*** Information provided Section Begins ***

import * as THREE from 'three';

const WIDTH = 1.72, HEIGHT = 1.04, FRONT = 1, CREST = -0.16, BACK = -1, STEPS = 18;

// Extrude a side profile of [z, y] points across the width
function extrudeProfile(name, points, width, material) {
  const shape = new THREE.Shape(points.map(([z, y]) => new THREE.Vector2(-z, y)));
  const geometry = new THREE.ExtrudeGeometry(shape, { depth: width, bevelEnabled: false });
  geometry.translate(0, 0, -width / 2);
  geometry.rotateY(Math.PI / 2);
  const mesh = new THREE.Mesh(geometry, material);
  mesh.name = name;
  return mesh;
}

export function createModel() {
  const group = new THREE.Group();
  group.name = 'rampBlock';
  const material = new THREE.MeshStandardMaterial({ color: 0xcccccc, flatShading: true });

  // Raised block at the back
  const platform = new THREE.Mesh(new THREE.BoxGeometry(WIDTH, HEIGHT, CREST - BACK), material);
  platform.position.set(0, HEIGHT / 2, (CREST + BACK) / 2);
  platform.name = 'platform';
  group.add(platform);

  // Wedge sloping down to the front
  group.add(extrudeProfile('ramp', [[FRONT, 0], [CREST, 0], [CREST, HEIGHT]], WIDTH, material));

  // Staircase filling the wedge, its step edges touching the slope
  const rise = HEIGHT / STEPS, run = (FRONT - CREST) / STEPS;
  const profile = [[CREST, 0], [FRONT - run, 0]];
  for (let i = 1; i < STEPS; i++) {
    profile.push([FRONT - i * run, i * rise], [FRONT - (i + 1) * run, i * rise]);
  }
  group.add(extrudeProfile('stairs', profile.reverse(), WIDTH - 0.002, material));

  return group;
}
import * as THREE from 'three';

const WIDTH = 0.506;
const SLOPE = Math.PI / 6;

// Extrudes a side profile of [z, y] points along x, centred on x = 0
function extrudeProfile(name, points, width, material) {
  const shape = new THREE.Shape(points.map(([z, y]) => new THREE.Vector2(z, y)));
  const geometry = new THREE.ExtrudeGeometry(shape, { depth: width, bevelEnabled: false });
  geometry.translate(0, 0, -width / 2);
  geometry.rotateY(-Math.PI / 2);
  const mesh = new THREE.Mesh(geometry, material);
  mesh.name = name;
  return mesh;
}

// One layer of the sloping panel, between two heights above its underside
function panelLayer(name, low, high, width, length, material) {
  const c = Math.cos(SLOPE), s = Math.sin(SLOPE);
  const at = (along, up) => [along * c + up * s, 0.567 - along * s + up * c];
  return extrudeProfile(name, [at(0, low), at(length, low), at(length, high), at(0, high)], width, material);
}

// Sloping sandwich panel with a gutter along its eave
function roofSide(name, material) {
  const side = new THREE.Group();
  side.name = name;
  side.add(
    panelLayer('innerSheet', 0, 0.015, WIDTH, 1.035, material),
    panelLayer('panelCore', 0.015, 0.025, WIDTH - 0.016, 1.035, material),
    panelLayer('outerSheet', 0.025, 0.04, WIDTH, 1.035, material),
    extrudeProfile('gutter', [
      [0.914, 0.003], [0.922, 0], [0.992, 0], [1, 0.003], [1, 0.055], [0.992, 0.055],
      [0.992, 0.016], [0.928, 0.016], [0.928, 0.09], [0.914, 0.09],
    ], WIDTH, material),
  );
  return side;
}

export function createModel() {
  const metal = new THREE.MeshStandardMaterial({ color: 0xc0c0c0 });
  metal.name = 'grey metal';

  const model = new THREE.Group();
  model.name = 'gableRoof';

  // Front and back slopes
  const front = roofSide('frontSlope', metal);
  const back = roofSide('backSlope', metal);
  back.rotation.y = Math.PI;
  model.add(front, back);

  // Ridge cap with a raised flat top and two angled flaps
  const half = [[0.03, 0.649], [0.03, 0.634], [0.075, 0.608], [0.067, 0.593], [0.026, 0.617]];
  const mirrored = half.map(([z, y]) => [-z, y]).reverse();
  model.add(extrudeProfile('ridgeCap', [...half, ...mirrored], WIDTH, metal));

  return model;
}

*** Information provided Section Ends ***

[Exercise instructions] Given the records above, restate word for word only the lines starting at the one with "const group = new THREE.Group();" and ending at the one with "platform.name = 'platform';".

[Worked solution]
  const group = new THREE.Group();
  group.name = 'rampBlock';
  const material = new THREE.MeshStandardMaterial({ color: 0xcccccc, flatShading: true });

  // Raised block at the back
  const platform = new THREE.Mesh(new THREE.BoxGeometry(WIDTH, HEIGHT, CREST - BACK), material);
  platform.position.set(0, HEIGHT / 2, (CREST + BACK) / 2);
  platform.name = 'platform';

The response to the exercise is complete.